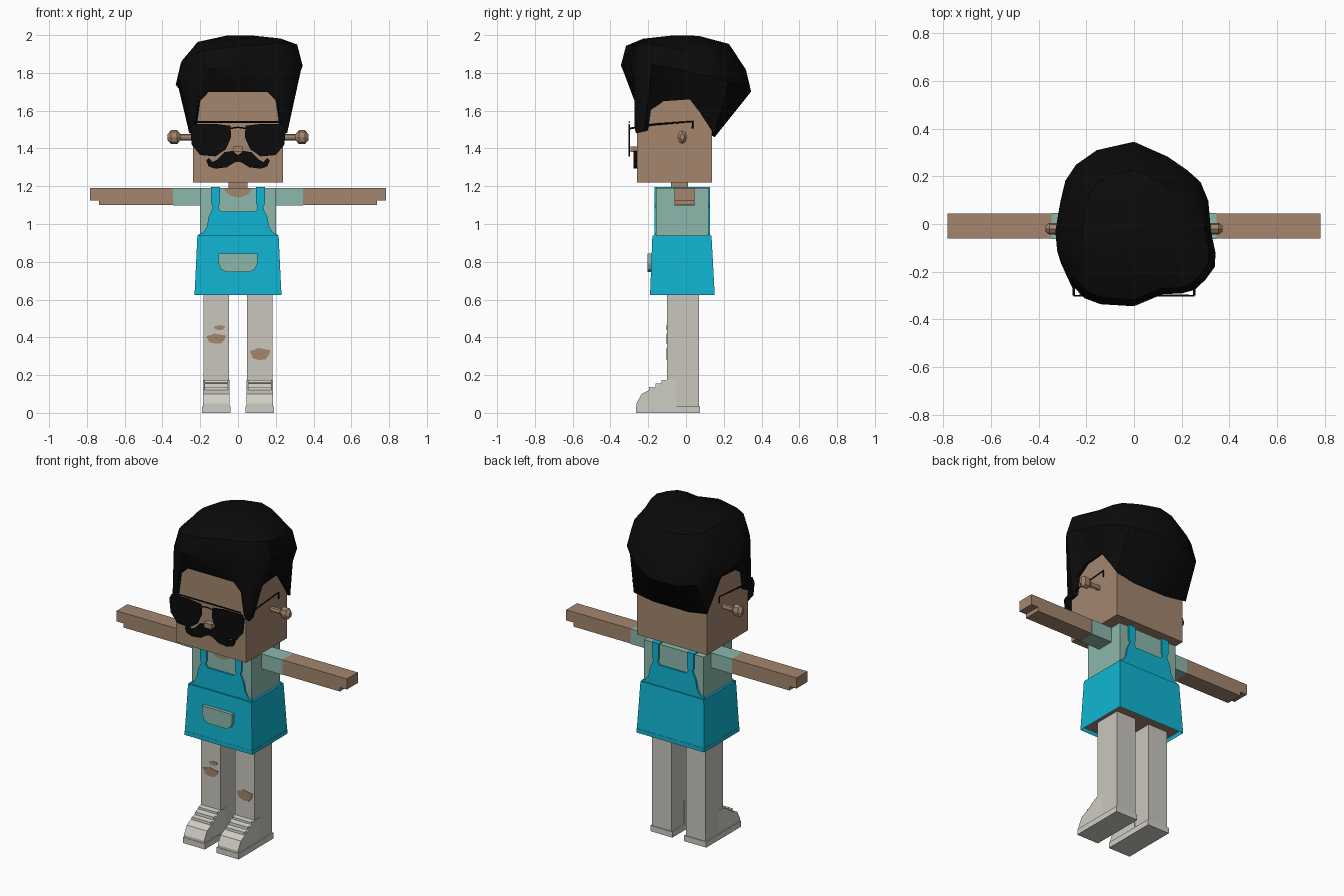
import bpy, bmesh
from math import sin, cos, pi, atan2, hypot

cube = bpy.data.objects.get("Cube")
if cube:
    bpy.data.objects.remove(cube, do_unlink=True)


def material(name, code):
    rgb = [int(code[i:i + 2], 16) / 255 for i in (0, 2, 4)]
    col = [c / 12.92 if c < 0.04 else ((c + 0.055) / 1.055) ** 2.4 for c in rgb] + [1]
    m = bpy.data.materials.new(name)
    m.use_nodes = True
    m.diffuse_color = col
    m.node_tree.nodes["Principled BSDF"].inputs["Base Color"].default_value = col
    return m


SKIN = material("skin", "A3866E")
BLACK = material("black", "0B0B0C")
SHIRT = material("shirt_green", "8CB8AB")
APRON = material("apron_cyan", "10B5D2")
PANTS = material("pale_trousers", "C9C6BD")
SHOE = material("shoe_white", "CFCDC4")
LACE = material("lace_white", "DEDDD3")


def finish(name, bm, *mats):
    bmesh.ops.recalc_face_normals(bm, faces=bm.faces)
    me = bpy.data.meshes.new(name)
    bm.to_mesh(me)
    bm.free()
    ob = bpy.data.objects.new(name, me)
    bpy.context.collection.objects.link(ob)
    for m in mats:
        me.materials.append(m)
    return ob


def loft(bm, rings):
    """Join closed rings of points with quads and return the rings of verts."""
    vs = [[bm.verts.new(p) for p in r] for r in rings]
    for a, b in zip(vs, vs[1:]):
        n = len(a)
        for i in range(n):
            bm.faces.new((a[i], a[(i + 1) % n], b[(i + 1) % n], b[i]))
    return vs


def capped(name, rings, *mats):
    bm = bmesh.new()
    vs = loft(bm, rings)
    bm.faces.new(vs[0])
    bm.faces.new(vs[-1])
    return finish(name, bm, *mats)


def box(name, x, y, z, mat):
    rect = [(x[0], y[0]), (x[1], y[0]), (x[1], y[1]), (x[0], y[1])]
    return capped(name, [[(*p, h) for p in rect] for h in z], mat)


def prism_y(name, pts, y, mat):
    return capped(name, [[(a, d, b) for a, b in pts] for d in y], mat)


def prism_x(name, pts, x, mat):
    return capped(name, [[(d, a, b) for a, b in pts] for d in x], mat)


def both(half):
    """Mirror a half outline that starts and ends on the middle line."""
    return half + [(-a, b) for a, b in half[-2:0:-1]]


def wire(name, pts, r, mat):
    cu = bpy.data.curves.new(name, "CURVE")
    cu.dimensions = "3D"
    cu.bevel_depth, cu.bevel_resolution, cu.use_fill_caps = r, 0, True
    sp = cu.splines.new("POLY")
    sp.points.add(len(pts) - 1)
    for p, co in zip(sp.points, pts):
        p.co = (*co, 1)
    cu.materials.append(mat)
    ob = bpy.data.objects.new(name, cu)
    bpy.context.collection.objects.link(ob)


# Head, neck and nose
box("head", (-.238, .238), (-.26, .138), (1.22, 1.75), SKIN)
box("neck", (-.05, .05), (-.08, .01), (1.15, 1.23), SKIN)
box("nose", (-.025, .025), (-.295, -.25), (1.38, 1.41), SKIN)

# Hair: the hairline follows the head, then swells to an uneven outline
half_line = [(0, -.272, 1.7), (.16, -.272, 1.7), (.21, -.272, 1.65), (.23, -.272, 1.51),
             (.26, -.265, 1.48), (.26, -.22, 1.49), (.255, -.2, 1.6), (.255, -.12, 1.65),
             (.255, .02, 1.66), (.255, .09, 1.57), (.25, .15, 1.48), (.12, .152, 1.46),
             (0, .152, 1.46)]
hairline = half_line + [(-x, y, z) for x, y, z in half_line[-2:0:-1]]
outline = [(0, -.345), (.1, -.29), (.25, -.28), (.34, -.18), (.31, 0), (.3, .15), (.16, .26),
           (.1, .32), (0, .345), (-.27, .22), (-.31, .07), (-.33, -.05), (-.3, -.18), (-.21, -.31)]
polar = [(atan2(x, -y) % (2 * pi), hypot(x, y)) for x, y in outline]
polar.append((2 * pi, polar[0][1]))


def radius(t):
    for (a, r), (b, s) in zip(polar, polar[1:]):
        if a <= t <= b:
            return r + (s - r) * (t - a) / (b - a)
    return polar[0][1]


count = len(hairline)
angles = [(atan2(p[0], -p[1]) % (2 * pi) + 2 * pi * i / count) / 2 for i, p in enumerate(hairline)]


def hair_ring(scale, height, tilt):
    ring = []
    for t in angles:
        x, y = scale * radius(t) * sin(t), -scale * radius(t) * cos(t)
        ring.append((x, y, height + tilt * (.12 * x - .2 * y)))
    return ring


inner = [(x * .88, y * .88, z + .01) for x, y, z in hairline]
hair = capped("hair", [inner, hairline, hair_ring(1, 1.77, 1), hair_ring(.92, 1.88, 1),
                       hair_ring(.66, 1.967, .3), hair_ring(.2, 1.997, .1)], BLACK)
bpy.context.view_layer.objects.active = hair
hair.select_set(True)
bpy.ops.object.shade_smooth_by_angle(angle=.6)

# Moustache
prism_y("moustache", both([(0, 1.365), (.03, 1.387), (.07, 1.38), (.11, 1.34), (.135, 1.328),
                           (.155, 1.35), (.168, 1.335), (.155, 1.305), (.12, 1.293),
                           (.06, 1.3), (.02, 1.325), (0, 1.33)]), (-.278, -.255), BLACK)

# Sunglasses
lens = [(.04, 1.52), (.12, 1.53), (.24, 1.53), (.253, 1.5), (.245, 1.42), (.2, 1.365),
        (.12, 1.358), (.065, 1.395), (.036, 1.46)]
wire("glasses_top_bar", [(-.23, -.3, 1.54), (.23, -.3, 1.54)], .005, BLACK)
wire("glasses_bridge", [(-.05, -.3, 1.505), (0, -.3, 1.512), (.05, -.3, 1.505)], .004, BLACK)

# Shirt with neckline
box("shirt", (-.202, .202), (-.158, .118), (.9, 1.19), SHIRT)
prism_y("neckline", both([(0, 1.14), (.04, 1.15), (.065, 1.17), (.075, 1.191), (0, 1.191)]),
        (-.163, -.15), SKIN)

# Apron: flared skirt with recessed underside, bibs and pocket
bm = bmesh.new()
rings = [[(-w, f, z), (w, f, z), (w, b, z), (-w, b, z)]
         for w, f, b, z in ((.23, -.19, .152, .625), (.215, -.178, .135, .938))]
verts = loft(bm, rings)
bm.faces.new(verts[1])
under = bm.faces.new(verts[0])
bmesh.ops.inset_individual(bm, faces=[under], thickness=.012)
under.material_index = 1
for v in under.verts:
    v.co.z += .025
finish("apron_skirt", bm, APRON, SKIN)

bib = both([(0, .93), (.214, .93), (.21, .944), (.185, .955), (.165, .985), (.155, 1.04),
            (.133, 1.085), (.142, 1.11), (.142, 1.196), (.096, 1.196), (.096, 1.11),
            (.104, 1.085), (.09, 1.066), (0, 1.066)])
prism_y("front_bib", bib, (-.168, -.157), APRON)
prism_y("back_bib", bib, (.117, .128), APRON)
prism_y("pocket", both([(0, .745), (.06, .745), (.09, .76), (.102, .79), (.102, .843), (0, .843)]),
        (-.203, -.17), SHIRT)

shoe_side = [(-.262, .03), (-.262, .05), (-.235, .1), (-.165, .135), (-.14, .155),
             (-.1, .175), (-.05, .175), (-.05, .03)]
arm_side = [(.34, 1.1), (.735, 1.1), (.735, 1.125), (.783, 1.125), (.783, 1.19), (.34, 1.19)]

# Paired parts
for s, side in ((1, "left"), (-1, "right")):
    prism_y(side + "_lens", [(s * a, b) for a, b in lens], (-.305, -.297), BLACK)
    wire(side + "_temple", [(s * .252, -.3, 1.505), (s * .252, -.17, 1.527),
                            (s * .252, .035, 1.543), (s * .252, .035, 1.505)], .005, BLACK)

    # Ear peg with a rounded knob
    peg = [(.23, .6), (.305, .6), (.322, 1.3), (.355, 1.3), (.372, .6)]
    capped(side + "_ear", [[(s * x, -.02 + .019 * k * cos(i * pi / 4), 1.46 + .028 * k * sin(i * pi / 4))
                            for i in range(8)] for x, k in peg], SKIN)

    # Arm, sleeve and shoulder strap
    box(side + "_sleeve", (s * .19, s * .345), (-.062, .046), (1.098, 1.19), SHIRT)
    prism_y(side + "_arm", [(s * a, b) for a, b in arm_side], (-.061, .045), SKIN)
    box(side + "_strap", (s * .096, s * .142), (-.165, .125), (1.188, 1.196), APRON)

    # Leg, shoe, sole and laces
    box(side + "_leg", (s * .048, s * .182), (-.1, .07), (.02, .68), PANTS)
    box(side + "_sole", (s * .04, s * .19), (-.265, .075), (0, .035), SHOE)
    prism_x(side + "_shoe", shoe_side, (s * .046, s * .184), SHOE)
    for y, z in ((-.185, .13), (-.152, .149), (-.12, .167)):
        box(side + "_lace", (s * .052, s * .178), (y - .01, y + .012), (z - .02, z + .006), LACE)

# Torn knees
tears = {"right_knee_tear": (-.115, .393, .052, .027), "right_thigh_tear": (-.098, .452, .03, .013),
         "left_knee_tear": (.117, .312, .055, .032)}
ragged = [(-1, .5), (-.5, .7), (-.2, 1), (.4, .8), (1, .6), (.8, -.3), (.5, -.9), (-.1, -1),
          (-.7, -.7)]
for name, (x, z, w, h) in tears.items():
    prism_y(name, [(x + w * a, z + h * b) for a, b in ragged], (-.103, -.098), SKIN)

* * * *

#### ABOUT THIS TASK
The lines to extract from the data above begin with the line containing "(1.15, 1.23), SKIN)" and end with the line containing "ring.append((x, y, height". Extract them exactly, including both.

#### OUTPUT OF THE TASK
box("neck", (-.05, .05), (-.08, .01), (1.15, 1.23), SKIN)
box("nose", (-.025, .025), (-.295, -.25), (1.38, 1.41), SKIN)

# Hair: the hairline follows the head, then swells to an uneven outline
half_line = [(0, -.272, 1.7), (.16, -.272, 1.7), (.21, -.272, 1.65), (.23, -.272, 1.51),
             (.26, -.265, 1.48), (.26, -.22, 1.49), (.255, -.2, 1.6), (.255, -.12, 1.65),
             (.255, .02, 1.66), (.255, .09, 1.57), (.25, .15, 1.48), (.12, .152, 1.46),
             (0, .152, 1.46)]
hairline = half_line + [(-x, y, z) for x, y, z in half_line[-2:0:-1]]
outline = [(0, -.345), (.1, -.29), (.25, -.28), (.34, -.18), (.31, 0), (.3, .15), (.16, .26),
           (.1, .32), (0, .345), (-.27, .22), (-.31, .07), (-.33, -.05), (-.3, -.18), (-.21, -.31)]
polar = [(atan2(x, -y) % (2 * pi), hypot(x, y)) for x, y in outline]
polar.append((2 * pi, polar[0][1]))


def radius(t):
    for (a, r), (b, s) in zip(polar, polar[1:]):
        if a <= t <= b:
            return r + (s - r) * (t - a) / (b - a)
    return polar[0][1]


count = len(hairline)
angles = [(atan2(p[0], -p[1]) % (2 * pi) + 2 * pi * i / count) / 2 for i, p in enumerate(hairline)]


def hair_ring(scale, height, tilt):
    ring = []
    for t in angles:
        x, y = scale * radius(t) * sin(t), -scale * radius(t) * cos(t)
        ring.append((x, y, height + tilt * (.12 * x - .2 * y)))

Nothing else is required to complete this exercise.